# [Excerpted records]
----

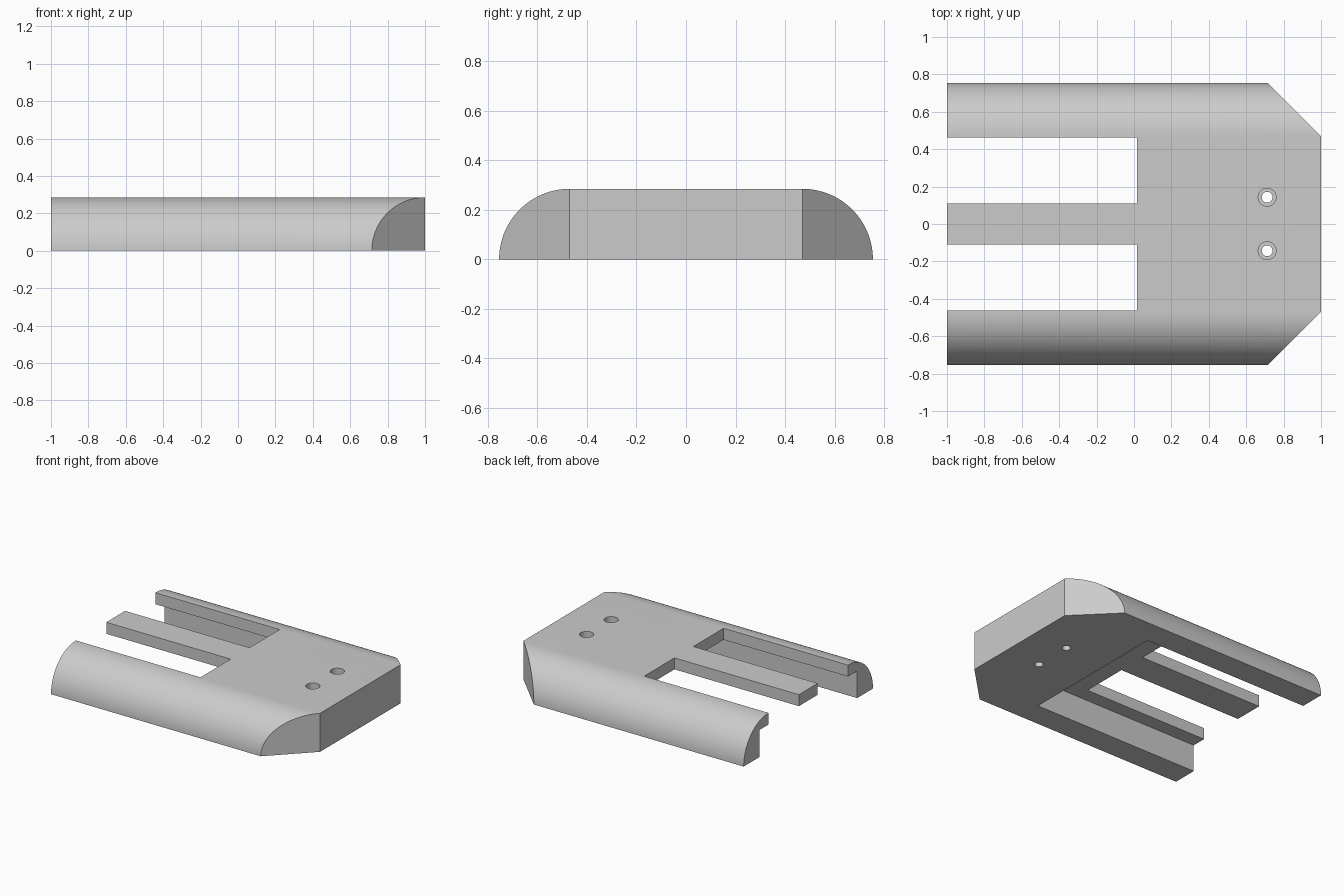
import bpy
import bmesh
from math import cos, sin, pi, radians

cube = bpy.data.objects.get("Cube")
if cube:
    bpy.data.objects.remove(cube, do_unlink=True)

HEIGHT = 0.285        # also the radius of the rounded sides
FLAT = 0.47           # half width of the flat top
PLATE_Z = 0.2         # underside of the top plate
ARC_STEPS = 32

grey = bpy.data.materials.new("plain grey")
grey.use_nodes = True
colour = (0.6, 0.6, 0.6, 1)
grey.diffuse_color = colour
grey.node_tree.nodes["Principled BSDF"].inputs["Base Color"].default_value = colour


def prism(name, outline, offset):
    """Extrude a closed outline of 3D points along an offset."""
    bm = bmesh.new()
    face = bm.faces.new([bm.verts.new(p) for p in outline])
    new = bmesh.ops.extrude_face_region(bm, geom=[face])["geom"]
    bmesh.ops.translate(bm, vec=offset,
                        verts=[v for v in new if isinstance(v, bmesh.types.BMVert)])
    bmesh.ops.recalc_face_normals(bm, faces=bm.faces)
    mesh = bpy.data.meshes.new(name)
    bm.to_mesh(mesh)
    bm.free()
    obj = bpy.data.objects.new(name, mesh)
    bpy.context.collection.objects.link(obj)
    mesh.materials.append(grey)
    return obj


def box(name, x, y, z):
    outline = [(x[0], y[0], z[0]), (x[1], y[0], z[0]),
               (x[1], y[1], z[0]), (x[0], y[1], z[0])]
    return prism(name, outline, (0, 0, z[1] - z[0]))


def cylinder(name, x, y, radius, z):
    ring = [(x + radius * cos(2 * pi * i / ARC_STEPS),
             y + radius * sin(2 * pi * i / ARC_STEPS), z[0]) for i in range(ARC_STEPS)]
    return prism(name, ring, (0, 0, z[1] - z[0]))


def cut(target, cutter):
    """Subtract a cutter from the target and discard it."""
    cutter.hide_render = True
    mod = target.modifiers.new("cut", 'BOOLEAN')
    mod.operation = 'DIFFERENCE'
    mod.solver = 'EXACT'
    mod.object = cutter
    bpy.context.view_layer.objects.active = target
    bpy.ops.object.modifier_apply(modifier=mod.name)
    bpy.data.objects.remove(cutter, do_unlink=True)


# Body: flat slab with quarter-round sides
arc = [(FLAT + HEIGHT * cos(a), HEIGHT * sin(a))
       for a in (pi / 2 * i / ARC_STEPS for i in range(ARC_STEPS + 1))]
profile = arc + [(-y, z) for y, z in reversed(arc)]
body = prism("slotted_body", [(-1, y, z) for y, z in profile], (2, 0, 0))

# Pocket underneath, open at the slotted end
cut(body, box("pocket_cutter", (-2, 0.36), (-0.57, 0.57), (-1, PLATE_Z)))

for side in (-1, 1):
    # Chamfered corner
    corner = [(1.2, side * (FLAT - 0.2), -1), (1.2, side * 1.2, -1),
              (FLAT - 0.2, side * 1.2, -1)]
    cut(body, prism("corner_cutter", corner, (0, 0, 2)))
    # Slot through the top plate, leaving the central tongue
    cut(body, box("slot_cutter", (-2, 0.017), sorted((side * 0.11, side * 0.463)),
                  (0.1, 1)))
    # Counterbored screw hole
    cut(body, cylinder("hole_cutter", 0.712, side * 0.143, 0.029, (-1, 1)))
    cut(body, cylinder("counterbore_cutter", 0.712, side * 0.143, 0.048, (0.14, 1)))

# Smooth the rounded sides and keep the corners sharp
bpy.ops.object.select_all(action='DESELECT')
body.select_set(True)
bpy.context.view_layer.objects.active = body
bpy.ops.object.shade_smooth_by_angle(angle=radians(25))
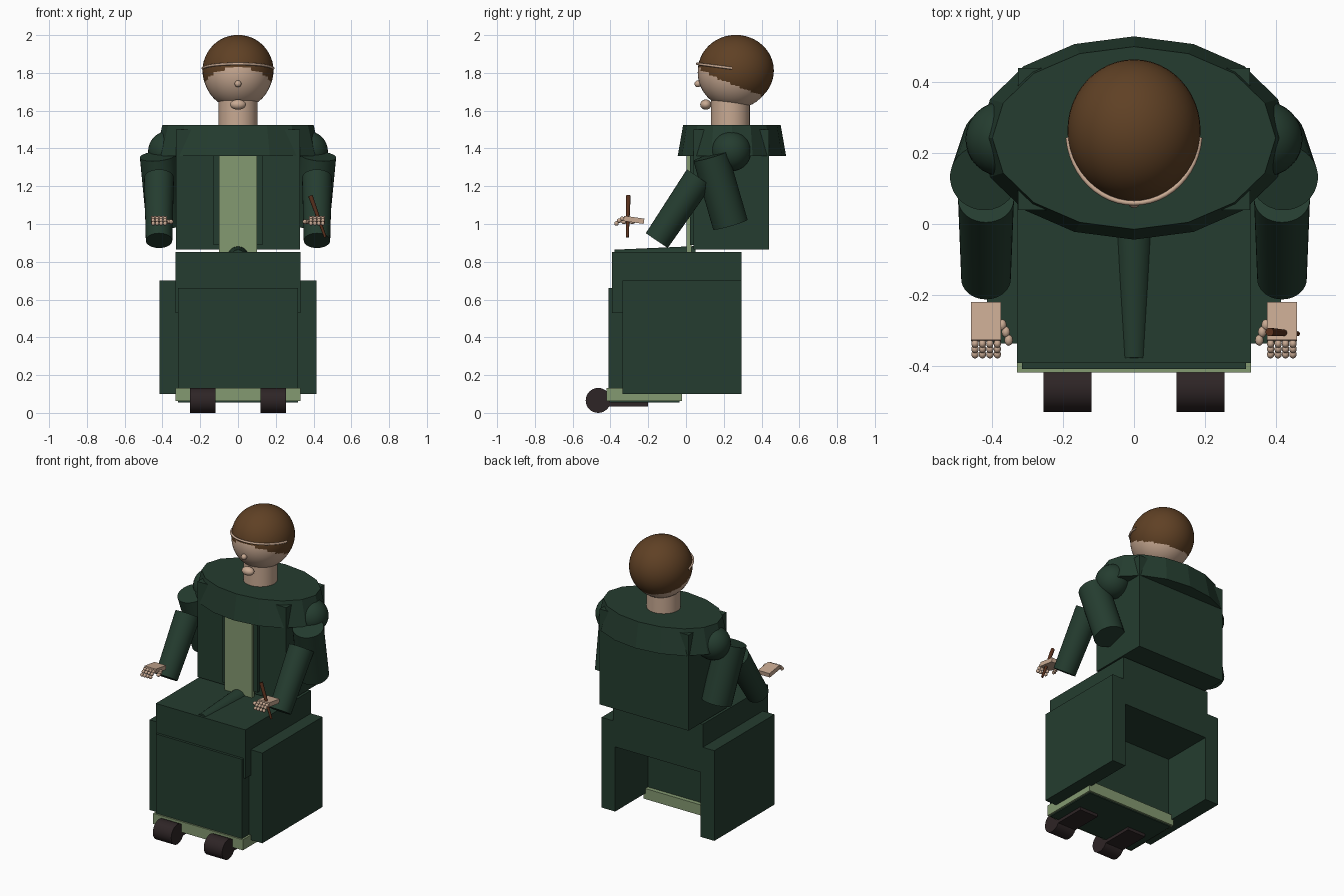
import bpy, bmesh, math
from mathutils import Vector, Matrix

if "Cube" in bpy.data.objects:
    bpy.data.objects.remove(bpy.data.objects["Cube"])


def material(name, rgb):
    m = bpy.data.materials.new(name)
    m.diffuse_color = (*rgb, 1)
    m.use_nodes = True
    m.node_tree.nodes["Principled BSDF"].inputs["Base Color"].default_value = m.diffuse_color
    return m


GREEN = material("dark green", (0.018, 0.046, 0.029))
LIGHT = material("sage green", (0.23, 0.32, 0.165))
SKIN = material("skin", (0.58, 0.40, 0.29))
HAIR = material("brown hair", (0.115, 0.052, 0.018))
SHOE = material("dark shoe", (0.027, 0.018, 0.019))
PEN = material("pen brown", (0.10, 0.03, 0.012))


def finish(name, bm, mat, smooth=True):
    bmesh.ops.recalc_face_normals(bm, faces=bm.faces)
    me = bpy.data.meshes.new(name)
    bm.to_mesh(me)
    bm.free()
    me.materials.append(mat)
    ob = bpy.data.objects.new(name, me)
    bpy.context.collection.objects.link(ob)
    if smooth:
        bpy.ops.object.select_all(action='DESELECT')
        ob.select_set(True)
        bpy.context.view_layer.objects.active = ob
        bpy.ops.object.shade_smooth_by_angle(angle=math.radians(35))
    return ob


def box(name, mat, x, y, z, tilt=0):
    """Box from (min, max) ranges, tilted about x through its centre."""
    bm = bmesh.new()
    bmesh.ops.create_cube(bm, size=1)
    mid = Vector([(a + b) / 2 for a, b in (x, y, z)])
    size = [b - a for a, b in (x, y, z)]
    bm.transform(Matrix.Translation(mid) @ Matrix.Rotation(tilt, 4, 'X') @ Matrix.Diagonal((*size, 1)))
    return finish(name, bm, mat, False)


def rod(name, mat, a, b, r1, r2, n=32):
    """Round bar or cone between two points."""
    a, b = Vector(a), Vector(b)
    bm = bmesh.new()
    bmesh.ops.create_cone(bm, cap_ends=True, segments=n, radius1=r1, radius2=r2, depth=(b - a).length)
    turn = (b - a).to_track_quat('Z', 'Y').to_matrix().to_4x4()
    bm.transform(Matrix.Translation((a + b) / 2) @ turn)
    return finish(name, bm, mat)


def ball(name, mat, c, r, u=32, v=16, cut=None):
    """Ellipsoid, optionally cut by a plane (point, normal) keeping the normal's far side."""
    bm = bmesh.new()
    bmesh.ops.create_uvsphere(bm, u_segments=u, v_segments=v, radius=1)
    bm.transform(Matrix.Translation(c) @ Matrix.Diagonal((*r, 1)))
    if cut:
        bmesh.ops.bisect_plane(bm, geom=bm.verts[:] + bm.edges[:] + bm.faces[:],
                               plane_co=cut[0], plane_no=cut[1], clear_outer=True)
    return finish(name, bm, mat)


# Torso, with front plate and sash
box("torso", GREEN, (-0.327, 0.327), (0.04, 0.44), (0.865, 1.50))
box("robe_front", GREEN, (-0.13, 0.13), (0.02, 0.06), (0.89, 1.40))
box("sash", LIGHT, (-0.10, 0.10), (0.003, 0.03), (0.85, 1.40))

# Sixteen-sided oval shoulder cape
bm = bmesh.new()
rings = []
for rx, ry, z in ((0.44, 0.287, 1.36), (0.40, 0.258, 1.525)):
    rings.append([bm.verts.new((rx * math.sin(i * math.pi / 8), 0.243 + ry * math.cos(i * math.pi / 8), z))
                  for i in range(16)])
for i in range(16):
    j = (i + 1) % 16
    bm.faces.new((rings[0][i], rings[0][j], rings[1][j], rings[1][i]))
for ring in rings:
    bm.faces.new(ring)
finish("shoulder_cape", bm, GREEN, False)

# Neck, head, hair cap and face
rod("neck", SKIN, (0, 0.235, 1.50), (0, 0.235, 1.66), 0.103, 0.103)
ball("head", SKIN, (0, 0.257, 1.802), (0.183, 0.195, 0.192), 48, 24)
ball("hair", HAIR, (0, 0.264, 1.812), (0.188, 0.201, 0.189), 48, 24,
     ((0, 0.07, 1.772), (0, -0.49, -0.87)))
ball("nose", SKIN, (0, 0.063, 1.742), (0.018, 0.018, 0.018), 16, 8)
ball("mouth", SKIN, (0, 0.105, 1.632), (0.042, 0.03, 0.027), 24, 12)

# Thin band around the brow
curve = bpy.data.curves.new("brow_band", 'CURVE')
curve.dimensions = '3D'
curve.bevel_depth = 0.007
curve.bevel_resolution = 2
sp = curve.splines.new('POLY')
N = 24
sp.points.add(N)
for i in range(N + 1):
    a = math.radians(-85 + 170 * i / N)
    sp.points[i].co = (0.187 * math.sin(a), 0.262 - 0.203 * math.cos(a), 1.822 + 0.026 * math.cos(a), 1)
curve.materials.append(SKIN)
bpy.context.collection.objects.link(bpy.data.objects.new("brow_band", curve))

# Arms and hands, both sides
for s, side in ((-1, "left"), (1, "right")):
    ball(side + "_shoulder", GREEN, (s * 0.37, 0.24, 1.385), (0.106, 0.106, 0.106))
    rod(side + "_upper_arm", GREEN, (s * 0.425, 0.13, 1.36), (s * 0.39, 0.235, 0.997), 0.095, 0.095)
    rod(side + "_forearm", GREEN, (s * 0.418, 0.07, 1.245), (s * 0.418, -0.155, 0.912), 0.079, 0.07)
    px = sorted((s * 0.375, s * 0.46))
    box(side + "_palm", SKIN, px, (-0.33, -0.222), (1.008, 1.036), math.radians(-8))
    for f in range(4):
        x = s * (0.386 + f * 0.021)
        for k, (y, z) in enumerate(((-0.338, 1.028), (-0.353, 1.018), (-0.368, 1.003))):
            ball(f"{side}_finger_{f}_{k}", SKIN, (x, y, z), (0.0105, 0.012, 0.012), 12, 8)
    for k, (x, y) in enumerate(((0.372, -0.285), (0.362, -0.305), (0.354, -0.328))):
        ball(f"{side}_thumb_{k}", SKIN, (s * x, y, 1.012), (0.012, 0.016, 0.012), 12, 8)
rod("pen", PEN, (0.462, -0.31, 0.93), (0.383, -0.305, 1.15), 0.007, 0.012, 16)

# Lap, seat sides and leg block
box("lap", GREEN, (-0.33, 0.33), (-0.393, 0.295), (0.53, 0.853))
box("leg_block", GREEN, (-0.317, 0.317), (-0.41, -0.05), (0.10, 0.66))
for s, side in ((-1, "left"), (1, "right")):
    box(side + "_seat_side", GREEN, sorted((s * 0.315, s * 0.415)), (-0.337, 0.295), (0.10, 0.70))
rod("lap_fold", GREEN, (0, 0.05, 0.825), (0, -0.378, 0.828), 0.058, 0.036)

# Hem at the floor and its underside
box("hem", LIGHT, (-0.33, 0.33), (-0.42, -0.022), (0.062, 0.132))
box("hem_underside", GREEN, (-0.318, 0.318), (-0.405, -0.035), (0.055, 0.063))

# Shoes: rounded toe and flat sole
for s, side in ((-1, "left"), (1, "right")):
    x0, x1 = sorted((s * 0.12, s * 0.255))
    rod(side + "_shoe_toe", SHOE, (x0, -0.465, 0.066), (x1, -0.465, 0.066), 0.066, 0.066)
    box(side + "_shoe_sole", SHOE, (x0, x1), (-0.465, -0.20), (0.035, 0.062))
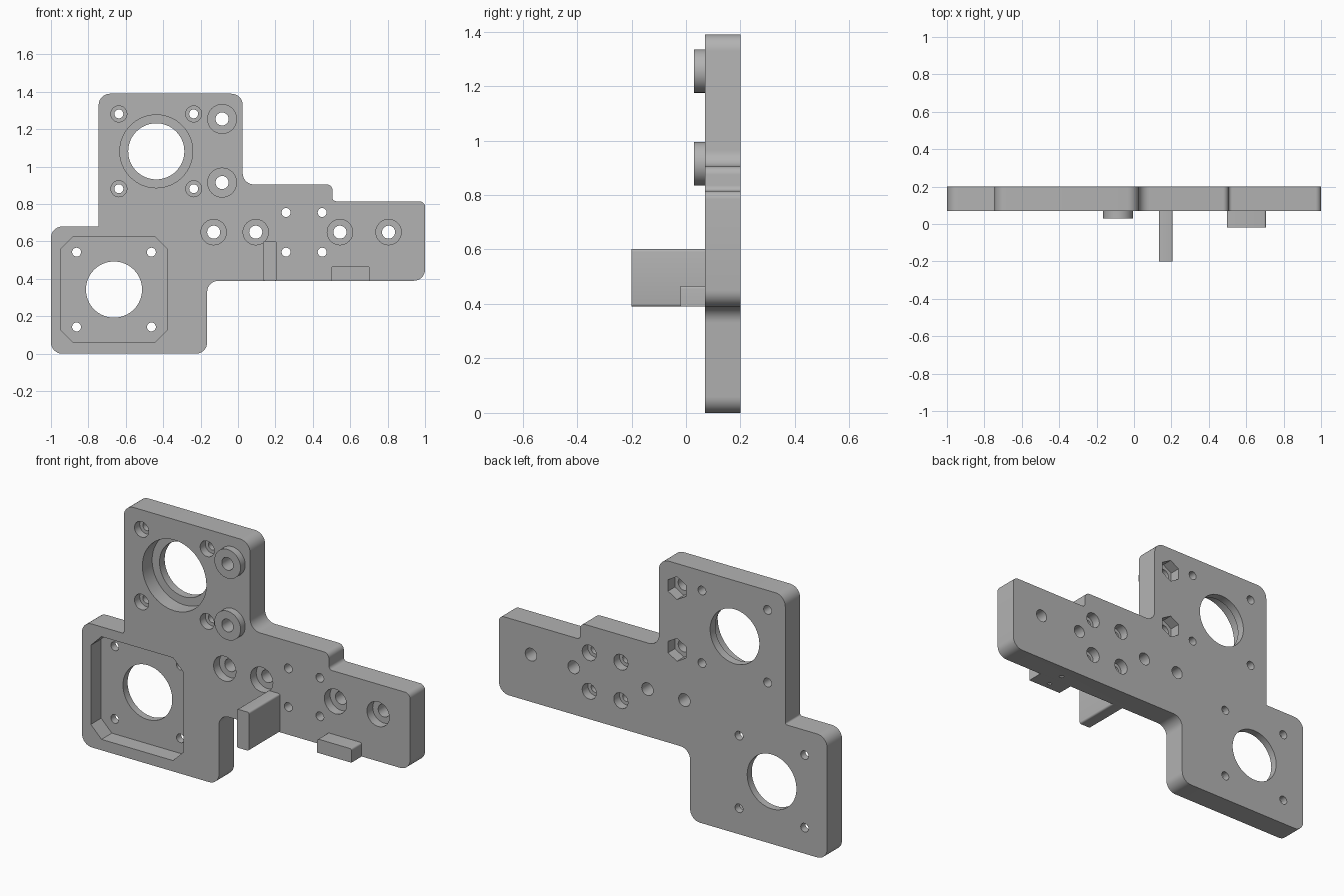
import bpy, bmesh, math
from mathutils import Vector

cube = bpy.data.objects.get("Cube")
if cube:
    bpy.data.objects.remove(cube, do_unlink=True)

FRONT, BACK = 0.07, 0.20

grey = bpy.data.materials.new("plain_grey")
grey.use_nodes = True
grey.diffuse_color = (0.45, 0.45, 0.45, 1)
grey.node_tree.nodes["Principled BSDF"].inputs["Base Color"].default_value = (0.45, 0.45, 0.45, 1)


def circle(x, z, r, n=32):
    """Points of a regular polygon with a point at the top."""
    return [(x + r * math.sin(math.tau * i / n), z + r * math.cos(math.tau * i / n))
            for i in range(n)]


def rounded(corners, steps=8):
    """Round the right-angled corners (x, z, radius) of an outline."""
    out = []
    for i, (x, z, r) in enumerate(corners):
        p = Vector((x, z))
        a = (Vector(corners[i - 1][:2]) - p).normalized()
        b = (Vector(corners[(i + 1) % len(corners)][:2]) - p).normalized()
        if r == 0:
            out.append(tuple(p))
            continue
        c = p + (a + b) * r
        for k in range(steps + 1):
            t = math.pi / 2 * k / steps
            out.append(tuple(c - r * (b * math.cos(t) + a * math.sin(t))))
    return out


def box(x0, x1, z0, z1, low, high):
    return rounded([(x0, z0, low), (x1, z0, low), (x1, z1, high), (x0, z1, high)], 4)


def solid(name, prisms):
    """Object made of (profile, y0, y1) extrusions along y."""
    bm = bmesh.new()
    for pts, y0, y1 in prisms:
        face = bm.faces.new([bm.verts.new((x, y0, z)) for x, z in pts])
        ext = bmesh.ops.extrude_face_region(bm, geom=[face])["geom"]
        bmesh.ops.translate(bm, vec=(0, y1 - y0, 0),
                            verts=[v for v in ext if isinstance(v, bmesh.types.BMVert)])
    bmesh.ops.recalc_face_normals(bm, faces=bm.faces)
    mesh = bpy.data.meshes.new(name)
    bm.to_mesh(mesh)
    bm.free()
    mesh.materials.append(grey)
    obj = bpy.data.objects.new(name, mesh)
    bpy.context.collection.objects.link(obj)
    return obj


def cut(obj, cutters):
    for cutter in cutters:
        mod = obj.modifiers.new("cut", "BOOLEAN")
        mod.operation, mod.solver, mod.object = "DIFFERENCE", "EXACT", cutter
    deps = bpy.context.evaluated_depsgraph_get()
    mesh = bpy.data.meshes.new_from_object(obj.evaluated_get(deps))
    obj.modifiers.clear()
    obj.data = mesh


def square(x, z, half):
    return [(x + i * half, z + j * half) for i in (-1, 1) for j in (-1, 1)]


# Hole positions
upper_motor, lower_motor = (-0.437, 1.082), (-0.663, 0.343)
upper_screws = square(*upper_motor, 0.2)
lower_screws = square(*lower_motor, 0.2)
boss_spots = [(-0.085, 1.255), (-0.085, 0.915)]
row_bolts = [(x, 0.65) for x in (-0.13, 0.095, 0.545, 0.805)]
rail_screws = [(x, z) for x in (0.257, 0.45) for z in (0.543, 0.755)]

# Main plate
plate = solid("mounting_plate", [(rounded([
    (-1, 0, 0.06), (-0.165, 0, 0.06), (-0.165, 0.39, 0.06), (1, 0.39, 0.06),
    (1, 0.815, 0.03), (0.505, 0.815, 0.02), (0.505, 0.905, 0.03), (0.025, 0.905, 0.06),
    (0.025, 1.39, 0.06), (-0.745, 1.39, 0.06), (-0.745, 0.68, 0.01), (-1, 0.68, 0.06),
]), FRONT, BACK)])

# Raised bosses
bosses = solid("bolt_bosses", [(circle(x, z, 0.08), 0.03, FRONT) for x, z in boss_spots])

# Projecting tabs
tall_tab = solid("tall_tab", [(box(0.133, 0.207, 0.39, 0.602, 0.01, 0.01), -0.2, FRONT)])
short_tab = solid("short_tab", [(box(0.497, 0.705, 0.39, 0.466, 0, 0.01), -0.02, FRONT)])

# Through holes
holes = solid("hole_cutter",
    [(circle(x, z, 0.15, 64), -0.1, 0.3) for x, z in (upper_motor, lower_motor)]
    + [(circle(x, z, 0.024, 20), -0.1, 0.3) for x, z in upper_screws + lower_screws + rail_screws]
    + [(circle(x, z, 0.035, 24), -0.1, 0.3) for x, z in boss_spots + row_bolts])

# Pockets, counterbores and nut recesses
x, z = lower_motor
h, c = 0.283, 0.218
octagon = [(x - h, z - c), (x - c, z - h), (x + c, z - h), (x + h, z - c),
           (x + h, z + c), (x + c, z + h), (x - c, z + h), (x - h, z + c)]
pockets = solid("pocket_cutter",
    [(octagon, 0, FRONT + 0.09), (circle(*upper_motor, 0.195, 64), 0, FRONT + 0.085)]
    + [(circle(x, z, 0.043, 24), 0, FRONT + 0.045) for x, z in upper_screws]
    + [(circle(x, z, 0.068), 0, FRONT + 0.05) for x, z in row_bolts]
    + [(circle(x, z, 0.043, 24), BACK - 0.05, 0.3) for x, z in rail_screws]
    + [(circle(x, z, 0.063, 6), BACK - 0.06, 0.3) for x, z in boss_spots])

# Small blind holes in the underside
pins = solid("pin_hole_cutter", [
    ([(px, pz) for px, pz in box(0.59, 0.61, 0.3, 0.44, 0, 0)], y - 0.01, y + 0.01)
    for y in (0.02, 0.12)])

cut(plate, [holes, pockets, pins])
cut(bosses, [holes])
cut(short_tab, [pins])

for cutter in (holes, pockets, pins):
    bpy.data.objects.remove(cutter, do_unlink=True)

# Smooth the curved walls, keep edges sharp
for obj in bpy.context.view_layer.objects:
    obj.select_set(False)
for obj in (plate, bosses, tall_tab, short_tab):
    obj.select_set(True)
bpy.context.view_layer.objects.active = plate
bpy.ops.object.shade_smooth_by_angle(angle=math.radians(30))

----

# [About this task]
Look above for lines with the word "Vector" and copy them all.

# [Response area]
from mathutils import Vector, Matrix
    mid = Vector([(a + b) / 2 for a, b in (x, y, z)])
    a, b = Vector(a), Vector(b)
from mathutils import Vector
        p = Vector((x, z))
        a = (Vector(corners[i - 1][:2]) - p).normalized()
        b = (Vector(corners[(i + 1) % len(corners)][:2]) - p).normalized()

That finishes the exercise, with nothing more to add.